Dark circles underneath your eyes can be down to genetics, lifestyle and age, however it can also be a sign of nutrient deficiency, dehydration, and poor sleep.

Puffy Eyelids

If you have puffy eyelids accompanied by dryness and rash it could indicate eczema or contact dermatitis. The irritation is usually caused by an allergic reaction to a product you are using around your eyes that is causing irritation to the skin.

Yellow Bumps

Yellow bumps under your skin are seen in people with untreated high cholesterol. People with severe elevated cholesterol will have yellow bumps known as xanthelasma, appear on their skin. Having high cholesterol ups your chance of heart attacks and strokes, so if you notice yellow bumps on your skin, tell your doctor.

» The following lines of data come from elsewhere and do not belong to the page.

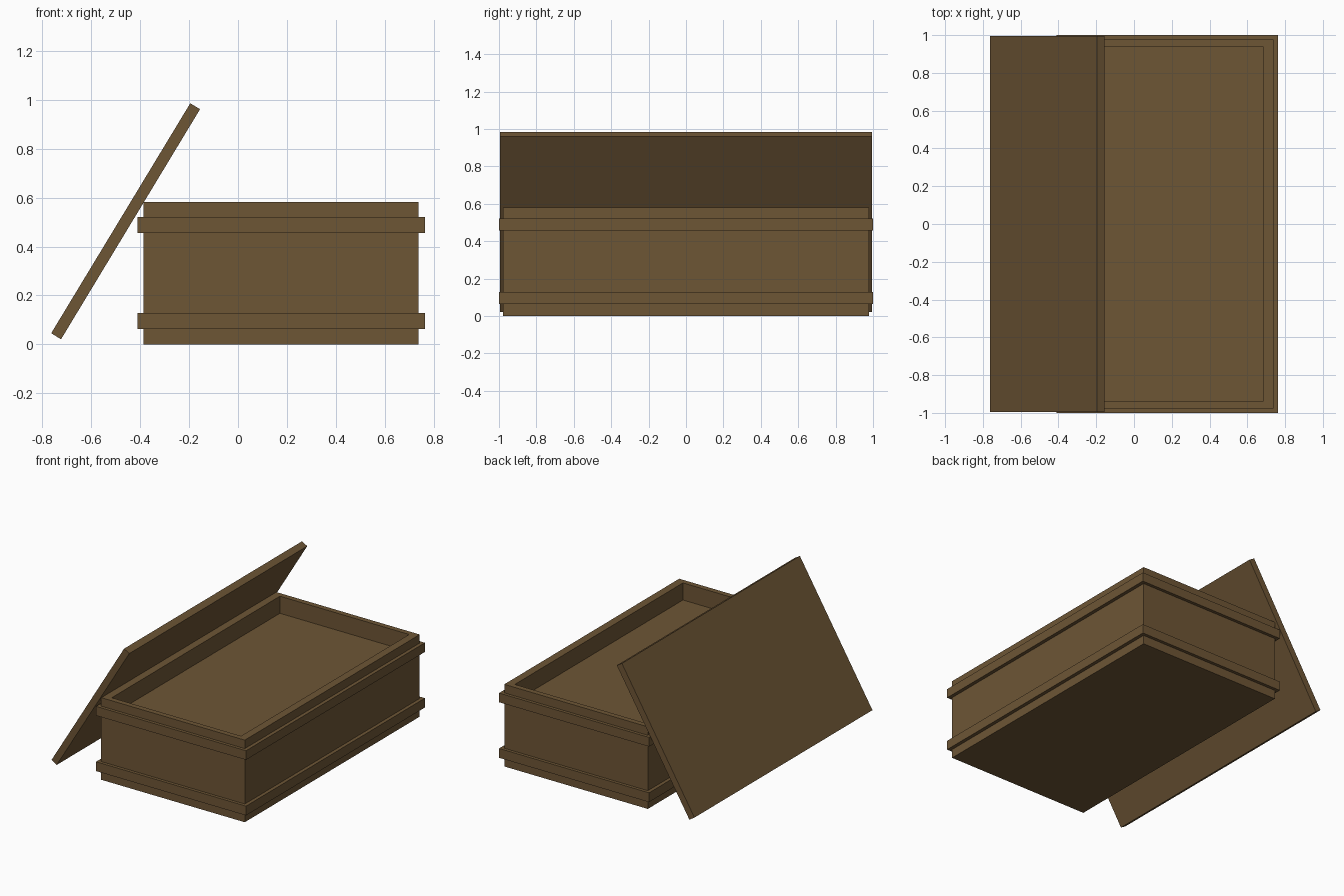
import bpy, math

if "Cube" in bpy.data.objects:
    bpy.data.objects.remove(bpy.data.objects["Cube"])

wood = bpy.data.materials.new("brown_wood")
wood.diffuse_color = (0.155, 0.092, 0.036, 1)
wood.use_nodes = True
wood.node_tree.nodes["Principled BSDF"].inputs["Base Color"].default_value = wood.diffuse_color

CX = 0.176  # chest centre in x


def make(name, verts, faces):
    me = bpy.data.meshes.new(name)
    me.from_pydata(verts, [], faces)
    me.materials.append(wood)
    ob = bpy.data.objects.new(name, me)
    bpy.context.collection.objects.link(ob)
    return ob


def rings(name, levels, closed):
    """Stack rectangles (half x, half y, z); cap the ends or loop back to the start."""
    verts, faces = [], []
    for hx, hy, z in levels:
        verts += [(CX + sx * hx, sy * hy, z)
                  for sx, sy in ((-1, -1), (1, -1), (1, 1), (-1, 1))]
    n = len(levels)
    for k in range(n if closed else n - 1):
        a, b = 4 * k, 4 * ((k + 1) % n)
        for i in range(4):
            j = (i + 1) % 4
            faces.append((a + i, a + j, b + j, b + i))
    if not closed:
        faces.append((3, 2, 1, 0))
        e = 4 * (n - 1)
        faces.append((e, e + 1, e + 2, e + 3))
    return make(name, verts, faces)


# Chest body with a shallow recess in the top
HX, HY, IX, IY, H = 0.562, 0.978, 0.506, 0.94, 0.581
rings("chest_body", [(HX, HY, 0), (HX, HY, H), (IX, IY, H), (IX, IY, 0.46)], False)

# Trim bands wrapped round the body
for name, z0, z1 in (("lower_band", 0.063, 0.129), ("upper_band", 0.456, 0.521)):
    rings(name, [(0.587, 1, z0), (0.587, 1, z1), (HX - 0.01, HY - 0.01, z1),
                 (HX - 0.01, HY - 0.01, z0)], True)

# Lid slab leaning against the left edge of the body
profile = [(-0.763, 0.046), (-0.723, 0.021), (-0.155, 0.961), (-0.195, 0.985)]
verts = [(x, y, z) for y in (-0.995, 0.995) for x, z in profile]
faces = [(0, 1, 2, 3), (7, 6, 5, 4)]
faces += [(i, i + 4, (i + 1) % 4 + 4, (i + 1) % 4) for i in range(4)]
make("leaning_lid", verts, faces)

Darkening Skin Tone

Areas of darkening skin tone, also known as hyperpigmentation, could be down to undiagnosed diabetes. Diabetes makes our blood sugar levels rise, causing the barrier of your skin to be compromised. As you lose circulation and sensation, your skin becomes less able to fight off infection.

Red, White and Blue Hands and Feet

If you have noticed the skin on your hands and feet changing colour after exposure to cold, it probably means you are suffering from a condition called Raynaud’s Syndrome.

More prone in women than men, there is little known about Raynaud’s, but it is thought that it happens because of blood vessel spasms and abnormal nerve sensitivity.

There is no cure for Raynaud’s Syndrome, however there is medication that can help, and avoiding smoking, emotional stress and cold temperatures can help control attacks.